◆ Exercise objective ◆
Copy out every line of the data where the word "radius" is found.

◆ Records shown ◆
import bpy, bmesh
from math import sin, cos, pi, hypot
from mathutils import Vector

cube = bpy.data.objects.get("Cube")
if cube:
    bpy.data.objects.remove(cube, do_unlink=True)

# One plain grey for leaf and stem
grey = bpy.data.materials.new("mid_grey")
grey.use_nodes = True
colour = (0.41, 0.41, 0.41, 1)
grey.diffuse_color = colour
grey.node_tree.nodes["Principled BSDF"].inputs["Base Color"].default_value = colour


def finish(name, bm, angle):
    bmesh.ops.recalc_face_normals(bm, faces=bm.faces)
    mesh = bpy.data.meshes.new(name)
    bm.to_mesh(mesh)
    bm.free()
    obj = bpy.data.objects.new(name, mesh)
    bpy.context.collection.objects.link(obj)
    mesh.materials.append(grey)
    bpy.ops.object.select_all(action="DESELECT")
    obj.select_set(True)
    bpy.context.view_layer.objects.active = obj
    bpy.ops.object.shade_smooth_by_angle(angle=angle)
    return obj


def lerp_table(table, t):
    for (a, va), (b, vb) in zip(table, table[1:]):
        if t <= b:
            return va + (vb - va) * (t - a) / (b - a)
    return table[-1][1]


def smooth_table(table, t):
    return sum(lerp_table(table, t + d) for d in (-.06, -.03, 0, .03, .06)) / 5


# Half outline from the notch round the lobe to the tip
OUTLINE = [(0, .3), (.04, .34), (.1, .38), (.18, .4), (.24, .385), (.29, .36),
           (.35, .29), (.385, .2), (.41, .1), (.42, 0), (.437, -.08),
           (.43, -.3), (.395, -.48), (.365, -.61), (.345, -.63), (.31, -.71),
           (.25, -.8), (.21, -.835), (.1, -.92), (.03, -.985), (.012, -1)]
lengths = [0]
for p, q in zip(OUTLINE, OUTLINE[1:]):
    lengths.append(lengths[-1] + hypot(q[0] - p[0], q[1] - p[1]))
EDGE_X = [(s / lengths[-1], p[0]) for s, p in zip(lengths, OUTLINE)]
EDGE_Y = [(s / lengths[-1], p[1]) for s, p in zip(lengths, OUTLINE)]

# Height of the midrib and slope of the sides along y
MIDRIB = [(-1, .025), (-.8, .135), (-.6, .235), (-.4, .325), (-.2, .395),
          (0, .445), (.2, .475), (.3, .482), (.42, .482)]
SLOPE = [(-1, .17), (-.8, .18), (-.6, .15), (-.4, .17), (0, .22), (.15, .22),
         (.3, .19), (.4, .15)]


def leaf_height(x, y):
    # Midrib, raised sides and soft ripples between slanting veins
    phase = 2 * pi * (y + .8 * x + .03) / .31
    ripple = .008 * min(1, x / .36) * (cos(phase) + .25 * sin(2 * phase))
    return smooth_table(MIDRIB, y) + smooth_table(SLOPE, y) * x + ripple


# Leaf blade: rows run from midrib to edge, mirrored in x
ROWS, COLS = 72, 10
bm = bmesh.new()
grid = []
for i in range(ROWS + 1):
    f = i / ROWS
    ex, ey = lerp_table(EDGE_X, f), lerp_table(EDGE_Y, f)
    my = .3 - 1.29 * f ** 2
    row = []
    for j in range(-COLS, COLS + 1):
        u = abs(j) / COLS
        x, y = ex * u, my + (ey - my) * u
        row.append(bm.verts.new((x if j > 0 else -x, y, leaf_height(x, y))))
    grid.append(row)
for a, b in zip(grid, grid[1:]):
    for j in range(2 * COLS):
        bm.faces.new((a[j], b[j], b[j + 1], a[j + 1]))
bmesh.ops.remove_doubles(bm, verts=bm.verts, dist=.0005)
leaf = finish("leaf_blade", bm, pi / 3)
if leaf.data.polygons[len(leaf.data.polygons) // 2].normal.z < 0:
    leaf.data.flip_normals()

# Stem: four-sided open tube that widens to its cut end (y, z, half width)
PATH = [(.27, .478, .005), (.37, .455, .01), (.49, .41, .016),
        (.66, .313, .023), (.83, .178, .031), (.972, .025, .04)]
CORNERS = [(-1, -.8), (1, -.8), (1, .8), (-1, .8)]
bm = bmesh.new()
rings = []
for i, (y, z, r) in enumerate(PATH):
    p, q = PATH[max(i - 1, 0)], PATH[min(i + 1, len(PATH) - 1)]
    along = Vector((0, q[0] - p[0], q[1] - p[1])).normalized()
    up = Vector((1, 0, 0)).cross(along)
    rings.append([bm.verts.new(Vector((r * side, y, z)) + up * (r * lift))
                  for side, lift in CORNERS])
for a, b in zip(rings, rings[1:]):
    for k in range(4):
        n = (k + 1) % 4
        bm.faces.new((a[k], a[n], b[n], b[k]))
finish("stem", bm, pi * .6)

* * *

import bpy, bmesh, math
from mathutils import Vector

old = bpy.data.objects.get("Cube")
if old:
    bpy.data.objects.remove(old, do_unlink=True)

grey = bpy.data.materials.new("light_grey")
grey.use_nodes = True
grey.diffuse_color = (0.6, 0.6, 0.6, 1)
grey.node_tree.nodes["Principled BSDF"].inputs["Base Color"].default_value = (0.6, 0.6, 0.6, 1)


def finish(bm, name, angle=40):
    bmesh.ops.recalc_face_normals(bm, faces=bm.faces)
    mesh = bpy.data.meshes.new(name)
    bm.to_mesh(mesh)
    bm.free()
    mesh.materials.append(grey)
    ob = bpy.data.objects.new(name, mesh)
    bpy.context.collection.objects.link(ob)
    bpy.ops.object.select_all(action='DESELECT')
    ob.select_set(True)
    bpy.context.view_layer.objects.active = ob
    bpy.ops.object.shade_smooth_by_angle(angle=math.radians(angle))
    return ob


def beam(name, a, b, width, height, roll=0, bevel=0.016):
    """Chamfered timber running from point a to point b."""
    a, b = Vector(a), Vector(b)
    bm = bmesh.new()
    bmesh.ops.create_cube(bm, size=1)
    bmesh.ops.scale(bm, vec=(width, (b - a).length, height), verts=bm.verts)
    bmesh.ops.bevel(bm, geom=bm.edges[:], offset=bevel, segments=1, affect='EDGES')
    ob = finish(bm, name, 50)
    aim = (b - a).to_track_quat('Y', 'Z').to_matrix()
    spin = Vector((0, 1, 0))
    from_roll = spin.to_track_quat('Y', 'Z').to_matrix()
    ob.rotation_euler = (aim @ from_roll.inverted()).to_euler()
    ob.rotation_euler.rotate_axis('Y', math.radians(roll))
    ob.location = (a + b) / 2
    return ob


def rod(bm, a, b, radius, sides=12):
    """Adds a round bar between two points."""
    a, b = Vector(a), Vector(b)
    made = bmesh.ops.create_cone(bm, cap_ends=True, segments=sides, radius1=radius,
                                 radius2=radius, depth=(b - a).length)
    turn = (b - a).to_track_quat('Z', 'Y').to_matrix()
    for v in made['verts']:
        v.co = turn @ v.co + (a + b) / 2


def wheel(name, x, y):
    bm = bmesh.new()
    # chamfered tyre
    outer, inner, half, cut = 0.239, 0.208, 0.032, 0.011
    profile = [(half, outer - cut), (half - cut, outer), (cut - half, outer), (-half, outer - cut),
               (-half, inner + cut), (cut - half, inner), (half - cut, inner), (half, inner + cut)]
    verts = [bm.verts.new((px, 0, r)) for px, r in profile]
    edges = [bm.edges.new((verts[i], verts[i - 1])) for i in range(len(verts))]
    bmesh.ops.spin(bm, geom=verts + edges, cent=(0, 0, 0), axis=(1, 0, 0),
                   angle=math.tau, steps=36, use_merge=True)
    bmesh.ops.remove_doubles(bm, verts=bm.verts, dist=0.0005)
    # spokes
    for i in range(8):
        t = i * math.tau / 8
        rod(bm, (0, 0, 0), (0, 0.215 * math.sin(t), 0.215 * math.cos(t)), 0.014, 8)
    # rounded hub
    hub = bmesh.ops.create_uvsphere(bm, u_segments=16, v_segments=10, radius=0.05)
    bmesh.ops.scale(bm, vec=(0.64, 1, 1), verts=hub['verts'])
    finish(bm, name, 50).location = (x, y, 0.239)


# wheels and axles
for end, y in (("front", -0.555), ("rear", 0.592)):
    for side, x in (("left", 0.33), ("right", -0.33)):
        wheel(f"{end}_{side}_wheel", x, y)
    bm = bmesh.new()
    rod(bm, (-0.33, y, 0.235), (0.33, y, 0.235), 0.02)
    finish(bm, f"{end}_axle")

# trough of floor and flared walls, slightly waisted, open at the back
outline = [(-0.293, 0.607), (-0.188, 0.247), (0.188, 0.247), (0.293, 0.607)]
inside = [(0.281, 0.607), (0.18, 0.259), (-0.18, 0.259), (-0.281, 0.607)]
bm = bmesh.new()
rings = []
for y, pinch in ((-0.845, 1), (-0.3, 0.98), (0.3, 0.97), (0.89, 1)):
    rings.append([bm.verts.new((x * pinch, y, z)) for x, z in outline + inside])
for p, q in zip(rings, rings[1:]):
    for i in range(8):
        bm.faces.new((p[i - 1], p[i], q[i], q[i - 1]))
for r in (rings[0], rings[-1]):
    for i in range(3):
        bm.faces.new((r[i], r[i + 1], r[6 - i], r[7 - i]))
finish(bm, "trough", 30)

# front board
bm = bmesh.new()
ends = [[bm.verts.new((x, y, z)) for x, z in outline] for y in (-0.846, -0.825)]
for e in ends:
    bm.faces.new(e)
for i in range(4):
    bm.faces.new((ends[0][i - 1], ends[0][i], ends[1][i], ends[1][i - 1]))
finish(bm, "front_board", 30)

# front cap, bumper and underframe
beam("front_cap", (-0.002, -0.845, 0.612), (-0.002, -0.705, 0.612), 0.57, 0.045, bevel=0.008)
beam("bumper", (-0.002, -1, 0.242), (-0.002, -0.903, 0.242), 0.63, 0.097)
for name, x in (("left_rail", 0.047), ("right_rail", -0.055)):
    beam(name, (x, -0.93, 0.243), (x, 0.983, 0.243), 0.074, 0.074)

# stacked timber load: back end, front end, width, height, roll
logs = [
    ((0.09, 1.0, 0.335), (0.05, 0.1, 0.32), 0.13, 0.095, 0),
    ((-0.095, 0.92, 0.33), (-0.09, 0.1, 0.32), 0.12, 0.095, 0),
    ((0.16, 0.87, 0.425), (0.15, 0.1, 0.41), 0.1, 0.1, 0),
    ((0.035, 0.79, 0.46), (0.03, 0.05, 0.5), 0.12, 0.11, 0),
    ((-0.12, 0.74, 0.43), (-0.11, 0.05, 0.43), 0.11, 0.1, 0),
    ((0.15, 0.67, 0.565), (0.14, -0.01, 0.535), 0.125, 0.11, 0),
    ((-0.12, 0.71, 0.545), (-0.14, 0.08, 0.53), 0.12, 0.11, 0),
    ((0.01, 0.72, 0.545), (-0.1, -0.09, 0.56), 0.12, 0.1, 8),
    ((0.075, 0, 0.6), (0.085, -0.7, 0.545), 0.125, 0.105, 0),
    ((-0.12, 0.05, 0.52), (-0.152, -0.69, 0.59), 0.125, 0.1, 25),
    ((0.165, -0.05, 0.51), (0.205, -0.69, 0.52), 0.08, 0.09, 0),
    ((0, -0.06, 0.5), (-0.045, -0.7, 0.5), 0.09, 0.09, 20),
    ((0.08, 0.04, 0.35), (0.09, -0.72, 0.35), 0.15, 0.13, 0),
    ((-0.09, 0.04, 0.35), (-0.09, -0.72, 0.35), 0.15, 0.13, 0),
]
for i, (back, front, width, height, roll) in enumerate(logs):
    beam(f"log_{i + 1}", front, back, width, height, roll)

◆ Your solution ◆
def rod(bm, a, b, radius, sides=12):
    made = bmesh.ops.create_cone(bm, cap_ends=True, segments=sides, radius1=radius,
                                 radius2=radius, depth=(b - a).length)
    hub = bmesh.ops.create_uvsphere(bm, u_segments=16, v_segments=10, radius=0.05)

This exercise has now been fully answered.